"’There is a real growing concern the children that are diagnosed now or the children coming in would not fall under the autism diagnoses,’ said Busch.
“According to a study by Autism Speaks, a research and advocacy group, 9 percent of people might lose services.
“Another study, done by a Yale professor suggests 40 percent, nearly half of children who have the autism label now, will not qualify in the spring.”
This is a news story by a familiar face at Age of Autism. Ashley Reynolds was the outstanding reporter at KOMU-TV who won the Mid-America EMMY Award for her in-depth series, Combating Autism From Within, from the National Academy of Television Arts and Sciences at the 2008 Emmy Awards.
It’s good to see Ashley covering this most critical autism issue: the expected changes to the Diagnostic and Statistical Manual for Mental Disorders.
“Autism incidence keeps rising. There was more bad news on the autism front: In March, the CDC estimated the prevalence of the disorder at one in every 88 children, up from one in 110 in 2010. Cases were also five times more common in boys than girls, the agency found. While changes in how autism is spotted and reported may have played a role in the new tally, the other factors behind the surge remain unclear, experts said.”

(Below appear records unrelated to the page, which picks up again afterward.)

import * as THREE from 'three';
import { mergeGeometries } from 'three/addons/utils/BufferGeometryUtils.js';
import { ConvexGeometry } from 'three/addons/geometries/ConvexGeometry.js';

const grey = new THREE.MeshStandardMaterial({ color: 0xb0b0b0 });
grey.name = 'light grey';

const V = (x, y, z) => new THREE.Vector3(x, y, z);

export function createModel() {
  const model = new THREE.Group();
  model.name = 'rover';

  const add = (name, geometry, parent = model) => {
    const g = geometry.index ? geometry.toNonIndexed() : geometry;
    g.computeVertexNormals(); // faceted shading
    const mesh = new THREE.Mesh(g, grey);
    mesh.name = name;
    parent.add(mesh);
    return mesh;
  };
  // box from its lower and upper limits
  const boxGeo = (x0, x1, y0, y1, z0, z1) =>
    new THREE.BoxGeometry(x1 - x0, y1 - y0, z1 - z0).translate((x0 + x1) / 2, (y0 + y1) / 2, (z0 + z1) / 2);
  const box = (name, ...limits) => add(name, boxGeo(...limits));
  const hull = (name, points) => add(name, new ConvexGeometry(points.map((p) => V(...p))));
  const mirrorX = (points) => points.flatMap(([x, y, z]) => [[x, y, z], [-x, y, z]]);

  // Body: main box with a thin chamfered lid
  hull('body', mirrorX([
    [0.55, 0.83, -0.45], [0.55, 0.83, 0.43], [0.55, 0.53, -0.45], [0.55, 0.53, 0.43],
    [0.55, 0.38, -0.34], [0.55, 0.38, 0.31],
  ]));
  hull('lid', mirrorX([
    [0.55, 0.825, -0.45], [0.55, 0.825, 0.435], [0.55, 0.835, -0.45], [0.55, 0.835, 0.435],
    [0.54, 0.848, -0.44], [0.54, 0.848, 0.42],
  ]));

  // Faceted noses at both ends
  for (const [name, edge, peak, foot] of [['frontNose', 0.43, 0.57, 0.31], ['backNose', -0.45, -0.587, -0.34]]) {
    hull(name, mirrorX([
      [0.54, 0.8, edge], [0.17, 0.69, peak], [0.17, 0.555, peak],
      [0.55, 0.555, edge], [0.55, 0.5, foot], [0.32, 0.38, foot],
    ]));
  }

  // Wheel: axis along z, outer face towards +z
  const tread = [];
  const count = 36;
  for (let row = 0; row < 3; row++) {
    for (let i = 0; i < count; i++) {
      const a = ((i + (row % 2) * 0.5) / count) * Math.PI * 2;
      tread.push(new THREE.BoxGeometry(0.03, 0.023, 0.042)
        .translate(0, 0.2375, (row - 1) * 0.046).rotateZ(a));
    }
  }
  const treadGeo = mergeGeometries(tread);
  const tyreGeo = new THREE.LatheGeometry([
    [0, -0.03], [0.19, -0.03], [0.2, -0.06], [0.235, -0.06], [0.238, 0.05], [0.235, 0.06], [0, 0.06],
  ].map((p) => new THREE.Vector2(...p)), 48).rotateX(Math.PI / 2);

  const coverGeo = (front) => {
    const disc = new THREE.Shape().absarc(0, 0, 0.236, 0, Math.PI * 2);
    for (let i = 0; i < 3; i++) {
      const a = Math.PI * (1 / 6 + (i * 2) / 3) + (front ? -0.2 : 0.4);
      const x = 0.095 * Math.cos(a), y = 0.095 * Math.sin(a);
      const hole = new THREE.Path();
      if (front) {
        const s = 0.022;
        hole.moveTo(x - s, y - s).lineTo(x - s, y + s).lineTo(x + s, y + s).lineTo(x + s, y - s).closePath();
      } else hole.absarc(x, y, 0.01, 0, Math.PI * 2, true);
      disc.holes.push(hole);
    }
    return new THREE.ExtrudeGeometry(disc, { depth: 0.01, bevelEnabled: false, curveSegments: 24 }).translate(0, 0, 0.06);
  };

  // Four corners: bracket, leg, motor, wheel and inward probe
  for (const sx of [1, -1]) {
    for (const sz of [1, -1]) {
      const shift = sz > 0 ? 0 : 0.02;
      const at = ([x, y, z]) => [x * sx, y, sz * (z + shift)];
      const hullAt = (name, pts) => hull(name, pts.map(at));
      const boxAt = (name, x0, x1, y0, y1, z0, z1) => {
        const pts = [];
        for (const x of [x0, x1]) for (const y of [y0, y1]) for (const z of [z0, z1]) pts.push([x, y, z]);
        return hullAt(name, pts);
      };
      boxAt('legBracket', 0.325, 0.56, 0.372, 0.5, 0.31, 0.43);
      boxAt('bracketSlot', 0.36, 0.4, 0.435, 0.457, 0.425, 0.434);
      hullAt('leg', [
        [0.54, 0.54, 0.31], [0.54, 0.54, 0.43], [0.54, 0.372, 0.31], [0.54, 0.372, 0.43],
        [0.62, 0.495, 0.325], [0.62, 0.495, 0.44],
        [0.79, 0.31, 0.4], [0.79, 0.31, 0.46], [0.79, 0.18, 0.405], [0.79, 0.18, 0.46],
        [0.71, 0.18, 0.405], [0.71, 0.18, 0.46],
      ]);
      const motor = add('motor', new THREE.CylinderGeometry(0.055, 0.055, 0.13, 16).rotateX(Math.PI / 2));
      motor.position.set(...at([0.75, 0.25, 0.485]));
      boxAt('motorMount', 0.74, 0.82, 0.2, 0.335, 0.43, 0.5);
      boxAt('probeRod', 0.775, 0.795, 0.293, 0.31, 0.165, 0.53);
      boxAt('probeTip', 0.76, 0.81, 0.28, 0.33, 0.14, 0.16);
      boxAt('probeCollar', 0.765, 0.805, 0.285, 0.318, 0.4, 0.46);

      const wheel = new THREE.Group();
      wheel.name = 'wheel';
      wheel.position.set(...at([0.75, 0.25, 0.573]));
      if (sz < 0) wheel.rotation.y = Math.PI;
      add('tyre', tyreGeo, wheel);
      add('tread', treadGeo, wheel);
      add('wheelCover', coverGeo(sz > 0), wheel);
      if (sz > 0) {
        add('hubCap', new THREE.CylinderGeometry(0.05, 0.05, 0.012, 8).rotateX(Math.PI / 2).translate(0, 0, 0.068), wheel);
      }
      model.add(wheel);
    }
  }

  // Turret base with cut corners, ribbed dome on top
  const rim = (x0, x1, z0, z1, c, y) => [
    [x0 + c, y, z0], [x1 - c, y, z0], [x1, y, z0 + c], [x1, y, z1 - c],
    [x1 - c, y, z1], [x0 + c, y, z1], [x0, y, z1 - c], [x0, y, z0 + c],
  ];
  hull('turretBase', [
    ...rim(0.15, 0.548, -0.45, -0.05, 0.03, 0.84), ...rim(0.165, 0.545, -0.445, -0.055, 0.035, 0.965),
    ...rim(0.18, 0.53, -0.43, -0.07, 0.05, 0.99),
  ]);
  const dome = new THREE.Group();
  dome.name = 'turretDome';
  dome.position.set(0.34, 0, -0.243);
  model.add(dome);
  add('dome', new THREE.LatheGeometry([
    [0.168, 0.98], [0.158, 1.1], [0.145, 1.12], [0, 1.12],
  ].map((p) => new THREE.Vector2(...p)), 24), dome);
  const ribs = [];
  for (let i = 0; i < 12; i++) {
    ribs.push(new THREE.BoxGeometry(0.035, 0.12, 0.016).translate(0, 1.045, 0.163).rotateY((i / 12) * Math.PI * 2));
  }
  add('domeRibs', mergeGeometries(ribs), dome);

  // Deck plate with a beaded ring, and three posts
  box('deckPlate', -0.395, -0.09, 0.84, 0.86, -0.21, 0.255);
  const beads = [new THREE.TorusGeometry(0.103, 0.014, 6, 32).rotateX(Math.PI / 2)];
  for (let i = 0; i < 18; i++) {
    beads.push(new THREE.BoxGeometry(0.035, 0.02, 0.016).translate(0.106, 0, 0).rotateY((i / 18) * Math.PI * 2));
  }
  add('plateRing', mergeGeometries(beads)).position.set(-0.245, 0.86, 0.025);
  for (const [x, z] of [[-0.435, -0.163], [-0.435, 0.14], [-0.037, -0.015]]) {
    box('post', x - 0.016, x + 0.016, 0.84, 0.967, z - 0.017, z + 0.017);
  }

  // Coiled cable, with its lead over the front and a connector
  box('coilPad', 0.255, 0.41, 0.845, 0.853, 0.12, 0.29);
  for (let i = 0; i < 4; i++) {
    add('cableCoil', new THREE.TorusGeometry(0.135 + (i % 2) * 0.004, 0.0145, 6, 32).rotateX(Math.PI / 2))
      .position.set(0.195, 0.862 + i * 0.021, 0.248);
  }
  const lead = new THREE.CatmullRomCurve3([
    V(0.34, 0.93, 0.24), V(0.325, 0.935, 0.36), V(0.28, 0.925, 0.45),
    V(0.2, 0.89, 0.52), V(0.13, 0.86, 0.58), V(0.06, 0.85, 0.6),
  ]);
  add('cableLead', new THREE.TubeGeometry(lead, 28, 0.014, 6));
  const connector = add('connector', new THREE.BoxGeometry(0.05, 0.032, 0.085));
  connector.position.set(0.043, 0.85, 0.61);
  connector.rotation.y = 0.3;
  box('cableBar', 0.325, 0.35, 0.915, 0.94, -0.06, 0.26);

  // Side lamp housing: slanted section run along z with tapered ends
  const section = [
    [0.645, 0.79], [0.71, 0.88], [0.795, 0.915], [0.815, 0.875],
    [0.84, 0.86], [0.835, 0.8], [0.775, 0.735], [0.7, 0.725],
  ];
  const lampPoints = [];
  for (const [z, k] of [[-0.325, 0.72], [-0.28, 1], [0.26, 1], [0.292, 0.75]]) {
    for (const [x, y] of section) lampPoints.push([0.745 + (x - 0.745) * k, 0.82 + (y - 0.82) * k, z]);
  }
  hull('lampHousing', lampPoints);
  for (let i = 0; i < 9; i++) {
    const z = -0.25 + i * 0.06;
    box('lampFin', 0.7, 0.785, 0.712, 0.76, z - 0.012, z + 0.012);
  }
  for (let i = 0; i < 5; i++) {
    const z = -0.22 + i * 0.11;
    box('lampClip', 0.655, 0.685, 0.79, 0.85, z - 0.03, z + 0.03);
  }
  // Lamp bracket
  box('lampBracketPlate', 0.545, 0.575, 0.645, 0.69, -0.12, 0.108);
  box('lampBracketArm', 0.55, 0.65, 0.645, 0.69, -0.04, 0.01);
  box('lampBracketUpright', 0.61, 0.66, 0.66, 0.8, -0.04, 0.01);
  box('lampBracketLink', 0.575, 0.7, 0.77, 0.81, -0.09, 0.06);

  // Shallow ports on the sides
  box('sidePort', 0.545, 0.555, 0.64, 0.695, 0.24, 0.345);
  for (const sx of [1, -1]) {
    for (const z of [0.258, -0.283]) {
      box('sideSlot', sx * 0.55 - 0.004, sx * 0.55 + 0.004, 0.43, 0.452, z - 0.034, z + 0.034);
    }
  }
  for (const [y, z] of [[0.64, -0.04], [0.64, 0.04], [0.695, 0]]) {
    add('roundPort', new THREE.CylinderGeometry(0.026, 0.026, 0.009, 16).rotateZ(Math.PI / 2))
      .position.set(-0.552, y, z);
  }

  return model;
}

Notice where “Autism incidence keeps rising” was on the list of top health news stories of 2012. It followed “Mixed results on multivitamins' effectiveness.” Somehow an autism rate of one in every 88 children, one in every 54 boys, doesn’t rate the top spot on the national list.
We’re still told that “changes in how autism is spotted and reported may have played a role in the new tally.” As far as what else is behind the numbers, US News merely says, “other factors behind the surge remain unclear.”
This is pretty much the attitude of U.S. health officials and American Academy of Pediatrics. They’re quite willing to leave autism as a huge puzzle they just can’t figure out and neither the Centers for Disease Control and Prevention nor the AAP has ever called autism a crisis. One has to wonder just how bad the numbers will have to get before they show some real concern.